Direct fired heaters can be used in any number of different applications. One of the most common uses for a fired heater is to heat oil (or thermal fluids). Hot oil heaters, sometimes called thermal fluid heaters or heat medium heaters, are used in a variety of situations depending on the industry in which they are used. Some industrial applications will use heated fluids to warm baths or kettles, presses, or even some types of ovens. In larger applications, like in the oil and gas industry, hot oil heaters are used in combination with heat exchangers to warm up a secondary fluid - which could be gas or liquid.
An analogy may help here. Maybe you have been in a home that has heated floors, or maybe you have them in your own house (don’t brag). Many times this is accomplished by heating water and then sending the heated water through piping in the floors to indirectly heat the top surface of the floor.
You are probably asking, “Why don’t you just heat the secondary fluid directly, so you don’t need both the heater and the exchanger?” And that is not a bad question. Sometimes it makes sense to heat the secondary fluid directly, but other times it may not. Let’s take a look at a couple of the reasons why it may make sense to use a hot oil heater in a system.
1. If you have a secondary fluid with low temperature limits
Amine is commonly used in gas processing plants and other applications to help remove H2S and CO2 from gases. The downside to amine is that it begins to degrade rapidly when portions of the fluid reach 350°F or higher. Using a direct fired heater as the heat source in this case is difficult because the film temperature of the amine can easily surpass the 350°F limit. In cases like this using a specialty heat transfer fluid (or hot oil) is a clear solution.
By picking a heat transfer fluid with a higher maximum film temperature – maybe 600°F – you can feel comfortable heating it directly in the heater, and using the hot fluid in an exchanger to warm the amine in a more controlled environment that is less prone to temperature variations. Now the amine is happy, the heat transfer fluid is happy, and you are happy because you don’t have maintenance or performance issues.
2. If you need to heat a corrosive fluid
If you constantly pump a corrosive fluid through a heater you can corrode the coils inside the heater, which can result in costly repairs and even tube ruptures. One solution would be to change the metallurgy of the heater coil to stainless steel or something with more corrosion resistance. Because of the length of coil required in a heater, this could be a costly change. Another solution would be to utilize a hot oil heater with an exchanger. The surface area required in the exchanger is typically much smaller than in the heater, requiring less money to change to corrosive resistant materials. Limiting the amount of material exposed to the corrosive fluid reduces equipment and maintenance costs.

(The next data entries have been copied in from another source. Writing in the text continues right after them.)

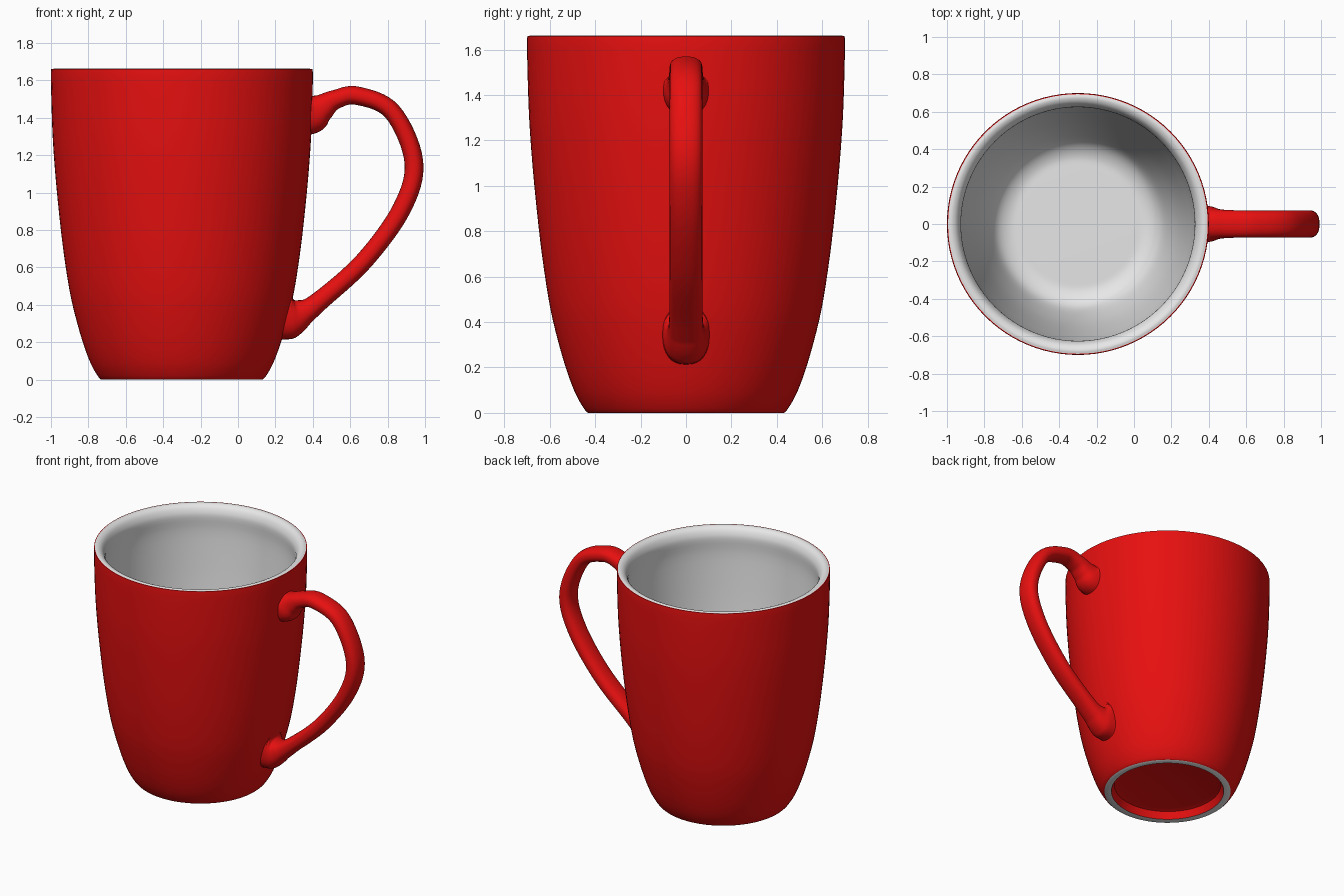
import bpy, bmesh, math
from mathutils import Vector

if "Cube" in bpy.data.objects:
    bpy.data.objects.remove(bpy.data.objects["Cube"])

CX = -0.30   # axis of the cup


def material(name, rgb):
    m = bpy.data.materials.new(name)
    m.diffuse_color = (*rgb, 1)
    m.use_nodes = True
    m.node_tree.nodes["Principled BSDF"].inputs["Base Color"].default_value = m.diffuse_color
    return m


RED = material("red glaze", (0.80, 0.005, 0.005))
WHITE = material("white glaze", (0.80, 0.80, 0.80))


def spline(keys, steps):
    """Catmull-Rom interpolation through tuples of any length."""
    k = [Vector(p) for p in keys]
    k = [2 * k[0] - k[1]] + k + [2 * k[-1] - k[-2]]
    out = []
    for i in range(1, len(k) - 2):
        a, b, c, d = k[i - 1:i + 3]
        for s in range(steps):
            t = s / steps
            out.append(0.5 * (2 * b + (c - a) * t + (2 * a - 5 * b + 4 * c - d) * t * t
                              + (3 * b - a - 3 * c + d) * t ** 3))
    return out + [k[-2]]


def finish(name, bm, mats, angle):
    bmesh.ops.recalc_face_normals(bm, faces=bm.faces)
    me = bpy.data.meshes.new(name)
    bm.to_mesh(me)
    bm.free()
    for m in mats:
        me.materials.append(m)
    ob = bpy.data.objects.new(name, me)
    bpy.context.collection.objects.link(ob)
    bpy.context.view_layer.objects.active = ob
    ob.select_set(True)
    bpy.ops.object.shade_smooth_by_angle(angle=math.radians(angle))
    ob.select_set(False)
    return ob


def bridge(bm, a, b, mat=0):
    n = len(a)
    for i in range(n):
        f = bm.faces.new((a[i], a[(i + 1) % n], b[(i + 1) % n], b[i]))
        f.material_index = mat


# Cup profile sections (radius, height): recess, foot ring, outside, inside
recess = [(0.33, 0.06), (0.365, 0.05), (0.385, 0.0)]
foot = [(0.385, 0.0), (0.432, 0.0)]
outside = spline([(0.432, 0.0), (0.45, 0.02), (0.487, 0.085), (0.53, 0.2), (0.575, 0.36),
                  (0.605, 0.5), (0.635, 0.7), (0.658, 0.9), (0.677, 1.1), (0.691, 1.3),
                  (0.698, 1.5), (0.70, 1.645), (0.694, 1.66)], 3)
inside = spline([(0.694, 1.66), (0.675, 1.663), (0.65, 1.65), (0.632, 1.62), (0.625, 1.58),
                 (0.631, 1.48), (0.622, 1.3), (0.608, 1.1), (0.588, 0.9), (0.565, 0.7),
                 (0.535, 0.5), (0.50, 0.34), (0.46, 0.21), (0.42, 0.15), (0.36, 0.12),
                 (0.30, 0.118)], 3)

# Cup body, turned about its axis
SEG = 96
bm = bmesh.new()


def ring(r, z):
    return [bm.verts.new((CX + r * math.cos(2 * math.pi * i / SEG),
                          r * math.sin(2 * math.pi * i / SEG), z)) for i in range(SEG)]


first = prev = ring(*recess[0])
bm.faces.new(first).material_index = 0
for section, mat in ((recess, 0), (foot, 1), (outside, 0), (inside, 1)):
    for r, z in section[1:]:
        cur = ring(r, z)
        bridge(bm, prev, cur, mat)
        prev = cur
bm.faces.new(prev).material_index = 1
finish("cup", bm, [RED, WHITE], 50)

# Handle path: x, z, half thickness, half width; flared where it joins the cup
path = spline([(0.365, 1.425, 0.125, 0.105), (0.405, 1.427, 0.105, 0.095),
               (0.45, 1.455, 0.075, 0.08), (0.52, 1.497, 0.052, 0.074),
               (0.637, 1.518, 0.049, 0.072), (0.825, 1.432, 0.048, 0.072),
               (0.94, 1.166, 0.05, 0.072), (0.877, 0.917, 0.05, 0.072),
               (0.675, 0.636, 0.049, 0.072), (0.43, 0.415, 0.053, 0.074),
               (0.345, 0.357, 0.075, 0.083), (0.295, 0.342, 0.12, 0.098),
               (0.25, 0.348, 0.14, 0.105)], 8)
bm = bmesh.new()
N = 32
rings = []
for i, (x, z, h, w) in enumerate(path):
    a, b = path[max(i - 1, 0)], path[min(i + 1, len(path) - 1)]
    t = Vector((b[0] - a[0], b[1] - a[1])).normalized()
    loop = []
    for j in range(N):
        c, s = math.cos(2 * math.pi * j / N), math.sin(2 * math.pi * j / N)
        u = math.copysign(abs(c) ** 0.85, c) * h
        v = math.copysign(abs(s) ** 0.85, s) * w
        loop.append(bm.verts.new((x - t.y * u, v, z + t.x * u)))
    rings.append(loop)
for a, b in zip(rings, rings[1:]):
    bridge(bm, a, b)
bm.faces.new(rings[0])
bm.faces.new(rings[-1])
finish("handle", bm, [RED], 60)
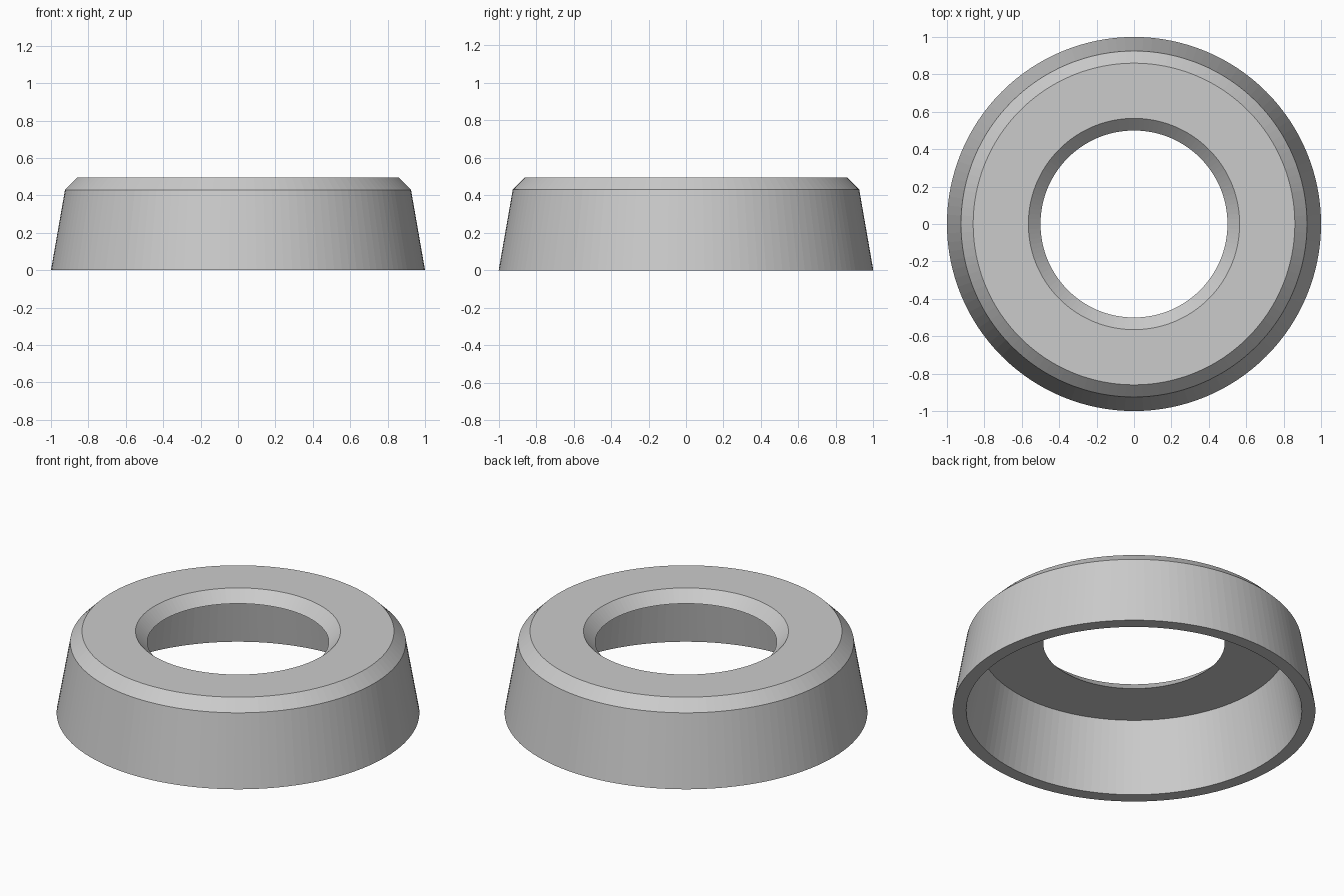
import bpy
import bmesh
from math import tau
from mathutils import Matrix

cube = bpy.data.objects.get("Cube")
if cube:
    bpy.data.objects.remove(cube, do_unlink=True)

SEGMENTS = 128

# Single grey material
grey = bpy.data.materials.new("mid_grey")
grey.use_nodes = True
colour = (0.6, 0.6, 0.6, 1)
grey.diffuse_color = colour
grey.node_tree.nodes["Principled BSDF"].inputs["Base Color"].default_value = colour

# Closed cross-section (radius, height): tapered skirt, chamfered top, hollow underside
profile = [
    (1.0, 0), (0.925, 0.43), (0.86, 0.495),     # outer wall and chamfer
    (0.565, 0.495), (0.5, 0.43),                # flat top and hole chamfer
    (0.85, 0.43), (0.925, 0),                   # underside and inner wall
]


def lathe(name, points, material):
    """Sweep a closed profile around z into a ring."""
    bm = bmesh.new()
    rings = []
    for i in range(SEGMENTS):
        turn = Matrix.Rotation(tau * i / SEGMENTS, 3, 'Z')
        rings.append([bm.verts.new(turn @ Matrix.Identity(3).col[0] * r
                                   + Matrix.Identity(3).col[2] * z) for r, z in points])
    for i, ring in enumerate(rings):
        following = rings(i) if callable(rings) else rings[(i + 1) % SEGMENTS]
        for j in range(len(points)):
            k = (j + 1) % len(points)
            bm.faces.new((ring[j], following[j], following[k], ring[k]))
    bmesh.ops.recalc_face_normals(bm, faces=bm.faces)
    mesh = bpy.data.meshes.new(name)
    bm.to_mesh(mesh)
    bm.free()
    mesh.materials.append(material)
    obj = bpy.data.objects.new(name, mesh)
    bpy.context.collection.objects.link(obj)
    return obj


lathe("tapered_ring_cover", profile, grey)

3. If you have a secondary fluid that has a tendency to cokeWhen heated many fluids will lay down deposits on the coils of a heater – commonly called coke. These deposits begin to act like insulation in all the wrong places. It is like putting a sleeping bag over your radiator – it prevents the radiator from heating the house and could result in a catastrophic fire. Using a heat transfer fluid that that can handle the heat and flux from the heater and will not lay down coke can prevent costly maintenance, overheating of tubes, and ultimately tube rupture. As with the scenarios before, this heat transfer fluid can then be used to heat the secondary fluid in a more controlled manner. We see this sometimes in cases where someone needs to heat a heavy fluid like crude oil, which has a tendency to coke when overheated.
These are just a few of the reasons why you may want to use a hot oil system instead of directly heating a fluid. As you are designing you next plant or process take these into consideration. If you still have questions, feel free to contact us and we can work with you on the process conditions and recommend possible solutions. Need a hot oil heater for your project? Check out heater and auxiliary equipment options!
Stay tuned to the blog all month as we talk about hot oil heaters and design considerations. We will also be giving away a free tool at the end of the month, so make sure to check it out.
Sign up on the right side to make sure you never miss a post!